I’ve also served as a Baldrige Examiner (2009 and 2010), for the National Science Foundation (NSF) as a quality management specialist (making funding recommendations for technology development and research infrastructure from $2M to $120M), and on the TAG for the ISO 26000 Standard for Social Responsibility.
How will quality evolve over the next 25 years?
I think the two major forces impacting quality will be the rapid pace of change (and accompanying expansion of information), and the changing nature of the workforce. First, as the volume of information about our customers, products and processes expands, advanced techniques for extracting insights from large amounts of data will become necessary territory for quality professionals. My term for this kind of data-intensive improvement is quality informatics. Second, the demarcation between higher education and the workforce will become less distinct over the next 25 years in response to pressures on higher education to deliver more value, strongly influencing the composition of the workforce. As a result, we will have to position our profession to support more hybridized learning opportunities. We will also have to learn how to be better learners as we make individual and collective learning a more integral part of the workplace, and cultivate a quality consciousness to help us adapt to the rapid pace of change in an agile way, both as individuals and organizations.
All the research and educational activities I’m involved in target these areas, especially the “quality without borders” initiative which will get students involved in quality improvement efforts as community service.
During that time, where will you fit in the quality professional and make a contribution?
My role is to educate and inspire as the workforce of the future evolves. I’ll continue teaching my students how to structure and solve quality-related problems for their companies and communities, and connecting them with opportunities to do quality-related community service. I want to inspire students from all different majors to understand and promote the value of quality in their fields, and spread the message of improvement!
I’m also doing research in quality consciousness and quality informatics. By adopting quality as a personal imperative (e.g. through mindfulness and agility), I’m exploring how a quality culture can emerge in organizations and in the classroom. As my contribution to quality informatics, I want to help make machine learning techniques more readily accessible to quality improvement professionals.
My most exciting goal, though, is to inspire the world beyond ASQ about the value of what we do through storytelling and fiction!
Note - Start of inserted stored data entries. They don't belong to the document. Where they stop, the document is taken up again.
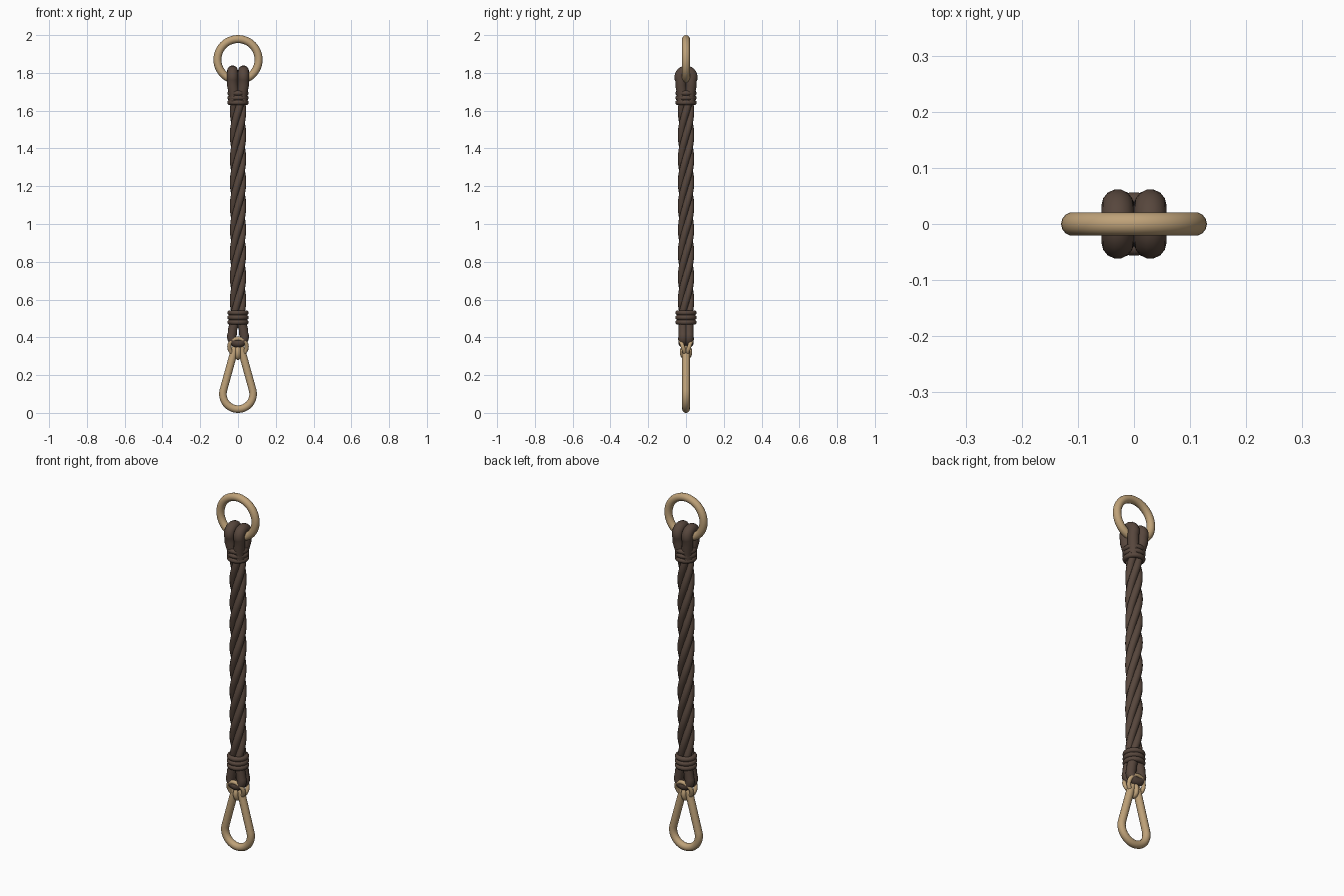
import bpy
from math import sin, cos, pi, asin, tau

if "Cube" in bpy.data.objects:
    bpy.data.objects.remove(bpy.data.objects["Cube"], do_unlink=True)


def material(name, colour):
    m = bpy.data.materials.new(name)
    m.use_nodes = True
    m.diffuse_color = (*colour, 1)
    m.node_tree.nodes["Principled BSDF"].inputs["Base Color"].default_value = (*colour, 1)
    return m


rope = material("dark brown leather", (0.095, 0.062, 0.046))
brass = material("tan brass", (0.52, 0.36, 0.19))


def tube(name, points, radius, mat, closed=False, sides=3):
    """Sweep a round section along a path and keep it as a smooth mesh."""
    curve = bpy.data.curves.new(name, "CURVE")
    curve.dimensions = "3D"
    curve.bevel_depth = radius
    curve.bevel_resolution = sides
    curve.use_fill_caps = True
    spline = curve.splines.new("POLY")
    spline.points.add(len(points) - 1)
    for p, co in zip(spline.points, points):
        p.co = (*co, 1)
    spline.use_cyclic_u = closed
    temp = bpy.data.objects.new(name + "_path", curve)
    bpy.context.collection.objects.link(temp)
    mesh = bpy.data.meshes.new_from_object(
        temp.evaluated_get(bpy.context.evaluated_depsgraph_get()))
    bpy.data.objects.remove(temp, do_unlink=True)
    bpy.data.curves.remove(curve)
    mesh.name = name
    mesh.materials.clear()
    mesh.materials.append(mat)
    ob = bpy.data.objects.new(name, mesh)
    bpy.context.collection.objects.link(ob)
    bpy.ops.object.select_all(action="DESELECT")
    ob.select_set(True)
    bpy.context.view_layer.objects.active = ob
    bpy.ops.object.shade_smooth_by_angle(angle=pi / 3)
    return ob


def torus(name, z, major, minor, mat, tilt=0.0):
    bpy.ops.mesh.primitive_torus_add(
        major_radius=major, minor_radius=minor, major_segments=48,
        minor_segments=14, location=(0, 0, z), rotation=(tilt, 0, 0))
    ob = bpy.context.object
    ob.name = name
    ob.data.materials.append(mat)
    bpy.ops.object.shade_smooth()
    return ob


def arc(z, radius, start, end, steps=16):
    """Points (across, height) along an arc."""
    return [(radius * cos(start + (end - start) * i / steps),
             z + radius * sin(start + (end - start) * i / steps))
            for i in range(steps + 1)]


# Twisted rope: four strands
STRANDS, LOW, HIGH, PITCH = 4, 0.47, 1.69, 0.5
for s in range(STRANDS):
    path = []
    for i in range(161):
        z = LOW + (HIGH - LOW) * i / 160
        a = tau * ((z - LOW) / PITCH + s / STRANDS)
        path.append((0.024 * cos(a), 0.024 * sin(a), z))
    tube(f"rope_strand_{s + 1}", path, 0.0195, rope)

# Whipped bindings at both ends
for label, middle in (("top", 1.668), ("bottom", 0.505)):
    for i in (-1, 0, 1):
        torus(f"{label}_binding_{i + 2}", middle + i * 0.025, 0.043, 0.0135, rope)

# Cord eyes: a pair over the top ring, a pair at the lower end
top_eye = [(0.018, 1.65), (0.02, 1.69), (0.028, 1.735)] \
    + arc(1.777, 0.033, -0.5, pi + 0.5) + [(-0.028, 1.735), (-0.02, 1.69), (-0.018, 1.65)]
low_eye = [(0.016, 0.52), (0.018, 0.48), (0.028, 0.445)] \
    + arc(0.404, 0.034, 0.5, -pi - 0.5) + [(-0.028, 0.445), (-0.018, 0.48), (-0.016, 0.52)]
for side, name in ((1, "left"), (-1, "right")):
    tube(f"top_eye_{name}",
         [(side * (0.029 if z > 1.73 else 0.02), y, z) for y, z in top_eye], 0.029, rope, sides=5)
for side, name in ((1, "back"), (-1, "front")):
    tube(f"bottom_eye_{name}", [(x, side * 0.015, z) for x, z in low_eye], 0.025, rope, sides=5)

# Large ring at the top
torus("top_ring", 1.87, 0.109, 0.021, brass, pi / 2)

# Pear-shaped clip: wide lower bend, straight legs, tight upper bend
BIG, SMALL, Z_BIG, Z_SMALL = 0.08, 0.02, 0.1, 0.325
lean = asin((BIG - SMALL) / (Z_SMALL - Z_BIG))
pear = arc(Z_SMALL, SMALL, lean, pi - lean) + arc(Z_BIG, BIG, pi - lean, tau + lean, 32)
tube("pear_clip", [(x, 0, z) for x, z in pear], 0.0205, brass, closed=True, sides=5)

# Two leaning shackle rings that meet below the lower eye
for side, name in ((1, "front"), (-1, "back")):
    torus(f"shackle_ring_{name}", 0.35, 0.046, 0.011, brass,
          pi / 2 + side * 0.33).location.y = -side * 0.017

# Small upright link through the head of the clip
link = [(0, 0.019 * cos(tau * i / 24), 0.322 + 0.028 * sin(tau * i / 24)) for i in range(24)]
tube("small_link", link, 0.014, brass, closed=True, sides=4)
My first book, Disconnected, covered how social media addiction can negatively impact quality of life (and what you can do to fix it). I’ve started a new statistics-related novel, called The Gypsy of Sigma, which will be published in late 2012.
And of course, I will stay involved with ASQ and continue volunteering!